▸ YOUR ASSIGNMENT
Without the pictures, output all of the data exactly.

(Stored data)
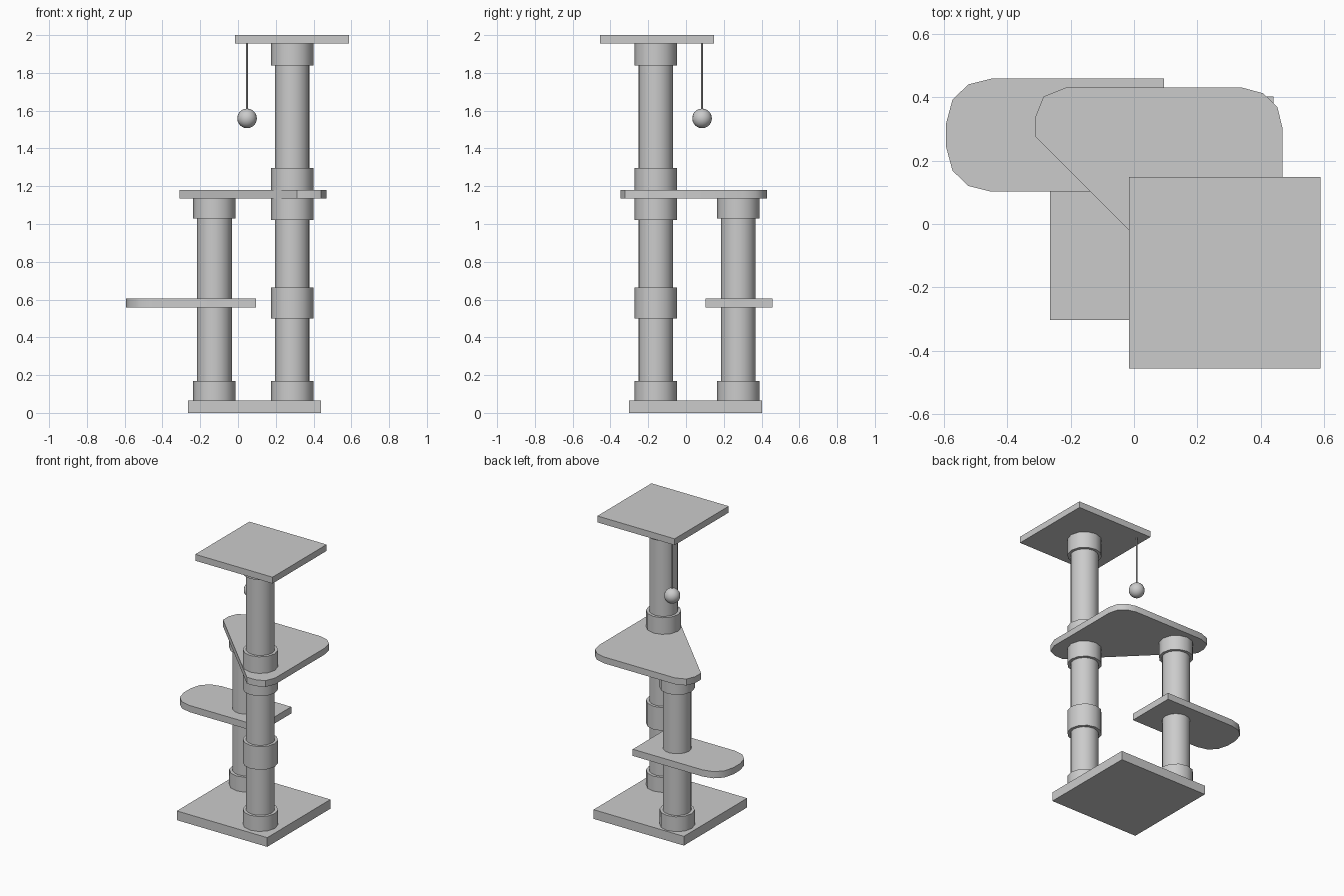
import bpy, bmesh, math
from mathutils import Matrix

cube = bpy.data.objects.get("Cube")
if cube:
    bpy.data.objects.remove(cube, do_unlink=True)

grey = bpy.data.materials.new("plain_grey")
grey.use_nodes = True
COLOR = (0.6, 0.6, 0.6, 1)
grey.diffuse_color = COLOR
grey.node_tree.nodes["Principled BSDF"].inputs["Base Color"].default_value = COLOR


def finish(name, bm, smooth=True):
    bmesh.ops.recalc_face_normals(bm, faces=bm.faces)
    mesh = bpy.data.meshes.new(name)
    bm.to_mesh(mesh)
    bm.free()
    mesh.materials.append(grey)
    obj = bpy.data.objects.new(name, mesh)
    bpy.context.collection.objects.link(obj)
    if smooth:
        bpy.ops.object.select_all(action='DESELECT')
        obj.select_set(True)
        bpy.context.view_layer.objects.active = obj
        bpy.ops.object.shade_smooth_by_angle(angle=math.radians(40))
    return obj


def board(name, outline, z0, z1):
    """Extrude a flat outline into a board."""
    bm = bmesh.new()
    face = bm.faces.new([bm.verts.new((x, y, z0)) for x, y in outline])
    top = bmesh.ops.extrude_face_region(bm, geom=[face])["geom"]
    bmesh.ops.translate(bm, vec=(0, 0, z1 - z0),
                        verts=[v for v in top if isinstance(v, bmesh.types.BMVert)])
    finish(name, bm)


def rectangle(x0, x1, y0, y1):
    return [(x0, y0), (x1, y0), (x1, y1), (x0, y1)]


def cylinder(name, centre, radius, z0, z1, sides):
    bm = bmesh.new()
    bmesh.ops.create_cone(bm, cap_ends=True, segments=sides, radius1=radius,
                          radius2=radius, depth=z1 - z0,
                          matrix=Matrix.Translation((*centre, (z0 + z1) / 2)))
    finish(name, bm)


# Square base and top perch
board("base", rectangle(-0.265, 0.44, -0.303, 0.402), 0, 0.065)
board("top_perch", rectangle(-0.015, 0.588, -0.455, 0.148), 1.955, 2)

# Low shelf: one end rounded, mirrored front to back
half = [(0.095, 0.178), (-0.45, 0.178), (-0.522, 0.16), (-0.572, 0.112), (-0.592, 0.038)]
low = [(x, 0.28 + y) for x, y in half] + [(x, 0.28 - y) for x, y in reversed(half)]
board("low_shelf", low, 0.558, 0.605)

# Corner shelf: rounded triangle, symmetric about its diagonal
half = [(-0.31, 0.275), (-0.31, 0.34), (-0.285, 0.402), (-0.215, 0.43),
        (0.34, 0.43), (0.407, 0.412)]
corner = half + [(0.452, 0.369)] + [(y + 0.038, x - 0.038) for x, y in reversed(half[:5])]
board("corner_shelf", corner, 1.135, 1.18)

# Posts with wider cuffs
FRONT, BACK = (0.287, -0.16), (-0.125, 0.277)
cylinder("front_post", FRONT, 0.092, 0.065, 1.955, 16)
cylinder("back_post", BACK, 0.092, 0.065, 1.135, 16)
cuffs = {
    "front": (FRONT, [(0.065, 0.17), (0.5, 0.663), (1.02, 1.135), (1.18, 1.297), (1.838, 1.955)]),
    "back": (BACK, [(0.065, 0.17), (1.03, 1.135)]),
}
for side, (centre, spans) in cuffs.items():
    for i, (z0, z1) in enumerate(spans):
        cylinder(f"{side}_post_cuff_{i + 1}", centre, 0.113, z0, z1, 12)

# Hanging ball toy
TOY = (0.048, 0.085)
cylinder("toy_cord", TOY, 0.005, 1.58, 1.955, 8)
bm = bmesh.new()
bmesh.ops.create_uvsphere(bm, u_segments=16, v_segments=12, radius=0.052,
                          matrix=Matrix.Translation((*TOY, 1.559)))
finish("toy_ball", bm)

▸ COMPLETED TASK
import bpy, bmesh, math
from mathutils import Matrix

cube = bpy.data.objects.get("Cube")
if cube:
    bpy.data.objects.remove(cube, do_unlink=True)

grey = bpy.data.materials.new("plain_grey")
grey.use_nodes = True
COLOR = (0.6, 0.6, 0.6, 1)
grey.diffuse_color = COLOR
grey.node_tree.nodes["Principled BSDF"].inputs["Base Color"].default_value = COLOR


def finish(name, bm, smooth=True):
    bmesh.ops.recalc_face_normals(bm, faces=bm.faces)
    mesh = bpy.data.meshes.new(name)
    bm.to_mesh(mesh)
    bm.free()
    mesh.materials.append(grey)
    obj = bpy.data.objects.new(name, mesh)
    bpy.context.collection.objects.link(obj)
    if smooth:
        bpy.ops.object.select_all(action='DESELECT')
        obj.select_set(True)
        bpy.context.view_layer.objects.active = obj
        bpy.ops.object.shade_smooth_by_angle(angle=math.radians(40))
    return obj


def board(name, outline, z0, z1):
    """Extrude a flat outline into a board."""
    bm = bmesh.new()
    face = bm.faces.new([bm.verts.new((x, y, z0)) for x, y in outline])
    top = bmesh.ops.extrude_face_region(bm, geom=[face])["geom"]
    bmesh.ops.translate(bm, vec=(0, 0, z1 - z0),
                        verts=[v for v in top if isinstance(v, bmesh.types.BMVert)])
    finish(name, bm)


def rectangle(x0, x1, y0, y1):
    return [(x0, y0), (x1, y0), (x1, y1), (x0, y1)]


def cylinder(name, centre, radius, z0, z1, sides):
    bm = bmesh.new()
    bmesh.ops.create_cone(bm, cap_ends=True, segments=sides, radius1=radius,
                          radius2=radius, depth=z1 - z0,
                          matrix=Matrix.Translation((*centre, (z0 + z1) / 2)))
    finish(name, bm)


# Square base and top perch
board("base", rectangle(-0.265, 0.44, -0.303, 0.402), 0, 0.065)
board("top_perch", rectangle(-0.015, 0.588, -0.455, 0.148), 1.955, 2)

# Low shelf: one end rounded, mirrored front to back
half = [(0.095, 0.178), (-0.45, 0.178), (-0.522, 0.16), (-0.572, 0.112), (-0.592, 0.038)]
low = [(x, 0.28 + y) for x, y in half] + [(x, 0.28 - y) for x, y in reversed(half)]
board("low_shelf", low, 0.558, 0.605)

# Corner shelf: rounded triangle, symmetric about its diagonal
half = [(-0.31, 0.275), (-0.31, 0.34), (-0.285, 0.402), (-0.215, 0.43),
        (0.34, 0.43), (0.407, 0.412)]
corner = half + [(0.452, 0.369)] + [(y + 0.038, x - 0.038) for x, y in reversed(half[:5])]
board("corner_shelf", corner, 1.135, 1.18)

# Posts with wider cuffs
FRONT, BACK = (0.287, -0.16), (-0.125, 0.277)
cylinder("front_post", FRONT, 0.092, 0.065, 1.955, 16)
cylinder("back_post", BACK, 0.092, 0.065, 1.135, 16)
cuffs = {
    "front": (FRONT, [(0.065, 0.17), (0.5, 0.663), (1.02, 1.135), (1.18, 1.297), (1.838, 1.955)]),
    "back": (BACK, [(0.065, 0.17), (1.03, 1.135)]),
}
for side, (centre, spans) in cuffs.items():
    for i, (z0, z1) in enumerate(spans):
        cylinder(f"{side}_post_cuff_{i + 1}", centre, 0.113, z0, z1, 12)

# Hanging ball toy
TOY = (0.048, 0.085)
cylinder("toy_cord", TOY, 0.005, 1.58, 1.955, 8)
bm = bmesh.new()
bmesh.ops.create_uvsphere(bm, u_segments=16, v_segments=12, radius=0.052,
                          matrix=Matrix.Translation((*TOY, 1.559)))
finish("toy_ball", bm)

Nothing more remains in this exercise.